Your goal: What you give back should be exactly the opening lines of the data, ending with the line that contains "for (let i = 0; i < rows.length" and including it.

### Recorded information

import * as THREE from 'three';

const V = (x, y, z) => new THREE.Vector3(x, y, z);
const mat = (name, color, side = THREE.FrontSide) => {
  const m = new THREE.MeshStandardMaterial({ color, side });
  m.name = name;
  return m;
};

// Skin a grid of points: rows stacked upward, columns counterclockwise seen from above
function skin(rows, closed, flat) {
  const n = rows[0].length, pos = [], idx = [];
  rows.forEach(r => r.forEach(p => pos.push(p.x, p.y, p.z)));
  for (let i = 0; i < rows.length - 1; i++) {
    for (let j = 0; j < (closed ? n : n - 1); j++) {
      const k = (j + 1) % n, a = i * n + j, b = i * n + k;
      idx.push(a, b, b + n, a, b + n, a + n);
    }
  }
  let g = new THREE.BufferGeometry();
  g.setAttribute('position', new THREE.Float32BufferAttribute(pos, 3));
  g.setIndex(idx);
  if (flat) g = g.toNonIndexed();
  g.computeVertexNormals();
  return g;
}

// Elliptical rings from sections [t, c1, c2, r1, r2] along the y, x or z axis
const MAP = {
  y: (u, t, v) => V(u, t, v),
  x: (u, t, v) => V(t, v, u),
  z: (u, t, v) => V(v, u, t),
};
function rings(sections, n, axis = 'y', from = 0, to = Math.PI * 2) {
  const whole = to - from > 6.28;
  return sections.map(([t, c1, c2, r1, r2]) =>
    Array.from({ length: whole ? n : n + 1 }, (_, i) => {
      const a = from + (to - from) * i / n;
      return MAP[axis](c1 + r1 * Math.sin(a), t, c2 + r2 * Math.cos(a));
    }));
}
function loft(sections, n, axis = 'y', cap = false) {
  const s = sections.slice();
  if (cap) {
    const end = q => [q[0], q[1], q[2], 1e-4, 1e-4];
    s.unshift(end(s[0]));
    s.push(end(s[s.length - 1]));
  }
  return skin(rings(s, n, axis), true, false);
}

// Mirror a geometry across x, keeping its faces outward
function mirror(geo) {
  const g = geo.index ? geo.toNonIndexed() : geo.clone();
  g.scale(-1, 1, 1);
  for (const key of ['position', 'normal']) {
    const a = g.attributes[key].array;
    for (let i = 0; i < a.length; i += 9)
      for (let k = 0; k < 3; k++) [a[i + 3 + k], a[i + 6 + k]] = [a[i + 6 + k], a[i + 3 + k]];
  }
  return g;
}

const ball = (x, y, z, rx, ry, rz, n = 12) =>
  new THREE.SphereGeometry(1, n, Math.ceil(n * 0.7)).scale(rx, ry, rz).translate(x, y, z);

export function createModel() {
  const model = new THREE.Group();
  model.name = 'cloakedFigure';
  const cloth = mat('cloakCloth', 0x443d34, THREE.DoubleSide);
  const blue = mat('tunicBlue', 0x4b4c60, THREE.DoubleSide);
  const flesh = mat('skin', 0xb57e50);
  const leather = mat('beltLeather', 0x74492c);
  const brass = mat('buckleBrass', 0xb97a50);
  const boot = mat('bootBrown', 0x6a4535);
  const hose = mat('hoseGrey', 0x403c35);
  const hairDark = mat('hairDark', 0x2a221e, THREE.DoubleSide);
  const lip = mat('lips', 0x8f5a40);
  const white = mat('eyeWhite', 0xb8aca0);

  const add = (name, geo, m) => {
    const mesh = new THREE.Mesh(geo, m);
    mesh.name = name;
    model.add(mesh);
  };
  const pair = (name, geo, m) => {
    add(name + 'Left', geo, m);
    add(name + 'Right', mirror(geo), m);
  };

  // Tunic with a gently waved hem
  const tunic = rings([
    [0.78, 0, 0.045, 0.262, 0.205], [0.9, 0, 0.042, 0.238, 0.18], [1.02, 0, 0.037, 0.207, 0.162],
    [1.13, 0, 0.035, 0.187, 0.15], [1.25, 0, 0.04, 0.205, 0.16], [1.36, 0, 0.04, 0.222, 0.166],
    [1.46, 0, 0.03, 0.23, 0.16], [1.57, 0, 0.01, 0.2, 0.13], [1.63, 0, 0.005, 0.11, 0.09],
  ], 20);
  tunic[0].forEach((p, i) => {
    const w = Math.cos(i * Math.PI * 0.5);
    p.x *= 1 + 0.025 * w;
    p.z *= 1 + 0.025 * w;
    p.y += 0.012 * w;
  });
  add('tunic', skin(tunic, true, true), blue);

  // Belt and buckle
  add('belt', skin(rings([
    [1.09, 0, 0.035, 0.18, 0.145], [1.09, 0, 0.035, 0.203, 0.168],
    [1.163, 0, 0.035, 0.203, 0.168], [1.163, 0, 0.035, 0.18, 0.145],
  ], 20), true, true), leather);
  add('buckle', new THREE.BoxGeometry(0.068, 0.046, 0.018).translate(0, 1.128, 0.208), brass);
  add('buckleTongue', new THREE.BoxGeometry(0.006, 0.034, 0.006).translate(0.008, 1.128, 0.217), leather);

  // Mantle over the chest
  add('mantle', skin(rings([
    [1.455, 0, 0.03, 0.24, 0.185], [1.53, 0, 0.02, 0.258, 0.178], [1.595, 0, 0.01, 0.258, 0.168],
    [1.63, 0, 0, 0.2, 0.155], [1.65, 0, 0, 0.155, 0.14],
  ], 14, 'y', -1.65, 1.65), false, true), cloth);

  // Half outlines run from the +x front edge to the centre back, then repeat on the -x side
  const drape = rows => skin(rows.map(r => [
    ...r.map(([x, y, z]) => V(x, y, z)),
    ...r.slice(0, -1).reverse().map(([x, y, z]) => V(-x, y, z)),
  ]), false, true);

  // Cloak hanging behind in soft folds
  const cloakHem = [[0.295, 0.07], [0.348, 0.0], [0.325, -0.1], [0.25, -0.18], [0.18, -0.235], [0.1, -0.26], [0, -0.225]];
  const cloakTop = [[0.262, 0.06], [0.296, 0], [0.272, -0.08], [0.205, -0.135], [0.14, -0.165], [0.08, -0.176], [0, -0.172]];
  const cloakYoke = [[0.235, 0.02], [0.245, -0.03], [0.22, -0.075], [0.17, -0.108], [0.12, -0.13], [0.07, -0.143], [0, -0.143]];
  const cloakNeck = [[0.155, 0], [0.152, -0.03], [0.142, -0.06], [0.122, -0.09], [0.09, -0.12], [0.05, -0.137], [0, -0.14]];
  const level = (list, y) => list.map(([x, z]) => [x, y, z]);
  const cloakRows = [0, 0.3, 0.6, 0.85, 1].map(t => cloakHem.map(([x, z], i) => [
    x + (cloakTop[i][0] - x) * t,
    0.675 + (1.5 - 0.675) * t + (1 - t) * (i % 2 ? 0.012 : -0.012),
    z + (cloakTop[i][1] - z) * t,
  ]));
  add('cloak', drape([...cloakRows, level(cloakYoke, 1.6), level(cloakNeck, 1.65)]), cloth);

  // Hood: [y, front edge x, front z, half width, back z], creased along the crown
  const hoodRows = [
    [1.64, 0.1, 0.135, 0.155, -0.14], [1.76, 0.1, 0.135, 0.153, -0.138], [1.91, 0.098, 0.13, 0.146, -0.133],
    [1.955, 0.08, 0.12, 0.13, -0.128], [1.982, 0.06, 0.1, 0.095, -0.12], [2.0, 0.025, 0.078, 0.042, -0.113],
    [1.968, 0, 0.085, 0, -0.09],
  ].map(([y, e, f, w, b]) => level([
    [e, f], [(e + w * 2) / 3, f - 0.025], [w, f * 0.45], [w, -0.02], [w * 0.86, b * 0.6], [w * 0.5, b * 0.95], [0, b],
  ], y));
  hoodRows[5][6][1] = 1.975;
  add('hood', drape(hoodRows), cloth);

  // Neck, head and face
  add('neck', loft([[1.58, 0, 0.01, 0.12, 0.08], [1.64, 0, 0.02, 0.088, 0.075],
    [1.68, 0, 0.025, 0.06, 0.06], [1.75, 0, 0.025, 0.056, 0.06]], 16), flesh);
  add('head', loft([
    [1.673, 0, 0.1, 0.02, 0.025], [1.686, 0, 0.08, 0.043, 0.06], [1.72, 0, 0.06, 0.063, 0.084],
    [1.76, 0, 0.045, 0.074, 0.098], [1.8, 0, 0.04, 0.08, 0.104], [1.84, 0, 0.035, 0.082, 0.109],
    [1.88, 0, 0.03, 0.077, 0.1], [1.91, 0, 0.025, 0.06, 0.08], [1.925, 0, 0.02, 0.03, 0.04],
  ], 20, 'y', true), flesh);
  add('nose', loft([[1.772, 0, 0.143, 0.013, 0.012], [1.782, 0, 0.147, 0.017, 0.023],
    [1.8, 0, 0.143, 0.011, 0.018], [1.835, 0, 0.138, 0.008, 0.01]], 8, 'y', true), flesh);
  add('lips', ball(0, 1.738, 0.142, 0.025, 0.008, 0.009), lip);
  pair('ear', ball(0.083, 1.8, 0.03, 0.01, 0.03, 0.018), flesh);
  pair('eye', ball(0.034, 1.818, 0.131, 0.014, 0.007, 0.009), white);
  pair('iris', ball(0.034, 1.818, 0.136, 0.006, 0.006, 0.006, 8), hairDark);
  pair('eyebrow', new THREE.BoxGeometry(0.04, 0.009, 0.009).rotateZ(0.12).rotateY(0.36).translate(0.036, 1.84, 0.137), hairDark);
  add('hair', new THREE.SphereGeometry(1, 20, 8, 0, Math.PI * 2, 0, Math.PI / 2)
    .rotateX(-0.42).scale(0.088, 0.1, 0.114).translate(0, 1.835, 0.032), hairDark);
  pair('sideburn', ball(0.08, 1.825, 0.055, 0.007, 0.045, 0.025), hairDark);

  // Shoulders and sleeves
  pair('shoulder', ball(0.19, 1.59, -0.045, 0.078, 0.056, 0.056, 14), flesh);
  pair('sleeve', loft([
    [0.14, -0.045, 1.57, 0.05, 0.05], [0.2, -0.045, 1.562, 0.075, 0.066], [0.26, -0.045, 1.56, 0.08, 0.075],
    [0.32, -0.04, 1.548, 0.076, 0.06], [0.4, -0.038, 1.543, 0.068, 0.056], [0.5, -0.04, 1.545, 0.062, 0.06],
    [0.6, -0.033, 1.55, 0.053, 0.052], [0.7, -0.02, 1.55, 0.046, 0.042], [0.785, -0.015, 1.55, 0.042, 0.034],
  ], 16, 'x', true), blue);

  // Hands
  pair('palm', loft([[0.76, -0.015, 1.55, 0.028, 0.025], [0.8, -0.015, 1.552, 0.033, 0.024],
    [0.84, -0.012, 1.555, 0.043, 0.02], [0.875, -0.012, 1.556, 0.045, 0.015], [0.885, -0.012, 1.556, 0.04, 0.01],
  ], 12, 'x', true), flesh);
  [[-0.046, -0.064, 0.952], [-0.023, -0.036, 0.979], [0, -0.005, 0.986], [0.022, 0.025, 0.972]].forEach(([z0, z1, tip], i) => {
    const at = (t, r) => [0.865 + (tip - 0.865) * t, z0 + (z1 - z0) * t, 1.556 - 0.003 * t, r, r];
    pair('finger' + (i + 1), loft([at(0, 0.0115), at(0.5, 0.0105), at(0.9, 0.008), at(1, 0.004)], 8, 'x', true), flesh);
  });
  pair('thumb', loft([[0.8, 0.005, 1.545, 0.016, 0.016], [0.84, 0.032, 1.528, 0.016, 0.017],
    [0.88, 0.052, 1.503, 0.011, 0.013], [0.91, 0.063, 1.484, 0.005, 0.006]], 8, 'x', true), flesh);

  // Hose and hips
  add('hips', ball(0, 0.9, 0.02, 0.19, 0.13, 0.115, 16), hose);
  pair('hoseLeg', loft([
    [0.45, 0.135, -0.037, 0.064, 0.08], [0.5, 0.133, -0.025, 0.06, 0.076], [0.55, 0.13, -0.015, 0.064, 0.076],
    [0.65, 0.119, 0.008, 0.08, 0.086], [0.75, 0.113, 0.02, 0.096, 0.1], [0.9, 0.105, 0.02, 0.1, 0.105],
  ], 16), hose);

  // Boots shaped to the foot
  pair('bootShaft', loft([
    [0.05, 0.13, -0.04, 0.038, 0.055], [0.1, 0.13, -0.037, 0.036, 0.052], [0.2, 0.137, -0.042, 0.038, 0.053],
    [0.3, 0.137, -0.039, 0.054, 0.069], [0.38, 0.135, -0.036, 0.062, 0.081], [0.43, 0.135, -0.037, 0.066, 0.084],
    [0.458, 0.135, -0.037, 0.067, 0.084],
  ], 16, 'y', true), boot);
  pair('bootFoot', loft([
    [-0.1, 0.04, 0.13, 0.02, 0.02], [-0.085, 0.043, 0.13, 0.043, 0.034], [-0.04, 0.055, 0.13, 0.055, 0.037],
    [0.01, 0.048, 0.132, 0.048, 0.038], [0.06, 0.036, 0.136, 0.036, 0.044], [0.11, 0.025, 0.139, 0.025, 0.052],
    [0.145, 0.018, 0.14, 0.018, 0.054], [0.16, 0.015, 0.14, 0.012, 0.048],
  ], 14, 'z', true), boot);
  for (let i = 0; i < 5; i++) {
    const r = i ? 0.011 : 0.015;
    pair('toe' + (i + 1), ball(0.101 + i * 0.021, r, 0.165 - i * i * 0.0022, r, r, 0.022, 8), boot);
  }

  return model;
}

######

Task output:
import * as THREE from 'three';

const V = (x, y, z) => new THREE.Vector3(x, y, z);
const mat = (name, color, side = THREE.FrontSide) => {
  const m = new THREE.MeshStandardMaterial({ color, side });
  m.name = name;
  return m;
};

// Skin a grid of points: rows stacked upward, columns counterclockwise seen from above
function skin(rows, closed, flat) {
  const n = rows[0].length, pos = [], idx = [];
  rows.forEach(r => r.forEach(p => pos.push(p.x, p.y, p.z)));
  for (let i = 0; i < rows.length - 1; i++) {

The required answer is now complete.